United States: Retail sales fall in September
September 13, 2019
Nominal retail sales fell 0.3% month-on- month in seasonally-adjusted terms in September, following the upwardly revised 0.6% rise registered in August (previously reported: +0.4% month-on-month). The unexpected decline, which confounded market analysts who had expected 0.3% growth, marked the first fall in sales in seven months and ended what had otherwise been a strong quarter of retail sales. September’s result paired with a sharp decline in consumer confidence and slowing payroll gains in the same month suggest consumer spending will be more subdued in the quarters ahead.
Retail sales excluding automobiles, gasoline, building materials and food services—also known as core retail sales as they most closely reflect private consumption in the GDP readings—came in flat on a month-on-month basis in September, down from the 0.3% rise in August.
The decline in spending was nearly broad-based across business categories. Sales in motor vehicle and parts sales—usually a very volatile category—declined, while non-store retail sales, which includes online shopping, also shrank in the month. Moreover, food and beverage stores; building material suppliers; brick-and-mortar stores; and gasoline stations all registered s fall in sales in September.

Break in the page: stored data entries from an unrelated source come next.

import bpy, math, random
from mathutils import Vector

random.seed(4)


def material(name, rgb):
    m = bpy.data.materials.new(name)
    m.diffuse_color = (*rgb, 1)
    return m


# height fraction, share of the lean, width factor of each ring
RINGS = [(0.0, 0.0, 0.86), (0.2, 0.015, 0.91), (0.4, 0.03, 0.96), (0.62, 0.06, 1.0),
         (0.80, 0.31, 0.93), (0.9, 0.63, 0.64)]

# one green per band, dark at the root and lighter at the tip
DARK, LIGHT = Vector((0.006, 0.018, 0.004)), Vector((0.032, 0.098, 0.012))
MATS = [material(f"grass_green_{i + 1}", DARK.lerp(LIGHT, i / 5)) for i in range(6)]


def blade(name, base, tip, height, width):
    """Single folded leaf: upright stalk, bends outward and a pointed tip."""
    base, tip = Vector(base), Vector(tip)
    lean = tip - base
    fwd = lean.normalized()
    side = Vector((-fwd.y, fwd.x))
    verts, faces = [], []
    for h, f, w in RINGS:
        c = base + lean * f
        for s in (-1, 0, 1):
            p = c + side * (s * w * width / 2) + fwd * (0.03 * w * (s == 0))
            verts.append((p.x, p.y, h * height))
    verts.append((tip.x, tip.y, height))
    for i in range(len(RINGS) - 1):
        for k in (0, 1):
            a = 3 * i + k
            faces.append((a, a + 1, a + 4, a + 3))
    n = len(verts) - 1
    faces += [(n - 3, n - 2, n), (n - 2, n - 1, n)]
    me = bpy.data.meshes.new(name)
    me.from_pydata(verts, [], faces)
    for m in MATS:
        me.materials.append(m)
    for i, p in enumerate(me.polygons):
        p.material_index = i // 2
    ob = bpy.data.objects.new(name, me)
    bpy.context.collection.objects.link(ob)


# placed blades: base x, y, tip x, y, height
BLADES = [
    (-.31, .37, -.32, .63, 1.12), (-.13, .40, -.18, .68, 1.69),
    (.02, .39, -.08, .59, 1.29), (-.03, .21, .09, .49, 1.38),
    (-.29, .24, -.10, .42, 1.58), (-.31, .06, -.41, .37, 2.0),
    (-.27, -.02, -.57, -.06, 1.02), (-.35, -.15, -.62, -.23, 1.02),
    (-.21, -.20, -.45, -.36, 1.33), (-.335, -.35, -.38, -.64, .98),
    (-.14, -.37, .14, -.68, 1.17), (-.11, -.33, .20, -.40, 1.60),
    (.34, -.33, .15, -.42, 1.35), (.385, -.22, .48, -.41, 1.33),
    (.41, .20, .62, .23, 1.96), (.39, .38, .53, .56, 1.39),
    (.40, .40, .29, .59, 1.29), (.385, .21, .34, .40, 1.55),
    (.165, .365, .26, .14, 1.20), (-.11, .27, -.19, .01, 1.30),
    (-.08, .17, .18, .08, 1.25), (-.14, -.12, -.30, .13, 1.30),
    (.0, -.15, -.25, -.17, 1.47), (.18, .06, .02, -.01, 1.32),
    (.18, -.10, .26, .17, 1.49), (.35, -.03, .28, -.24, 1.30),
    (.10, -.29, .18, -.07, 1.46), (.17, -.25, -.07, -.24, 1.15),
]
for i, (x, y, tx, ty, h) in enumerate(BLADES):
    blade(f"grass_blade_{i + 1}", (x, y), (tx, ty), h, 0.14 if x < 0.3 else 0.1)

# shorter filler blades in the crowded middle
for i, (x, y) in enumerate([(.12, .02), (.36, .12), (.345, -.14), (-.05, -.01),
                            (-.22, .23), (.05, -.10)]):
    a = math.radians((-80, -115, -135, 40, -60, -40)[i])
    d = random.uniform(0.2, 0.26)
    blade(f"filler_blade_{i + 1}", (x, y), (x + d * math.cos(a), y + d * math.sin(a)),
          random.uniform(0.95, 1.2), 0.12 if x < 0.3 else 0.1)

On the other hand, health and personal care, and clothing and accessories sales posted gains in the month.
In annual terms, retail sales growth decelerated to 4.1% in September from a revised 4.4% in August (previously reported: +4.1 year-on-year). Conversely, annual average retail sales growth was stable at 3.4%.
Author: Lindsey Ice, Economist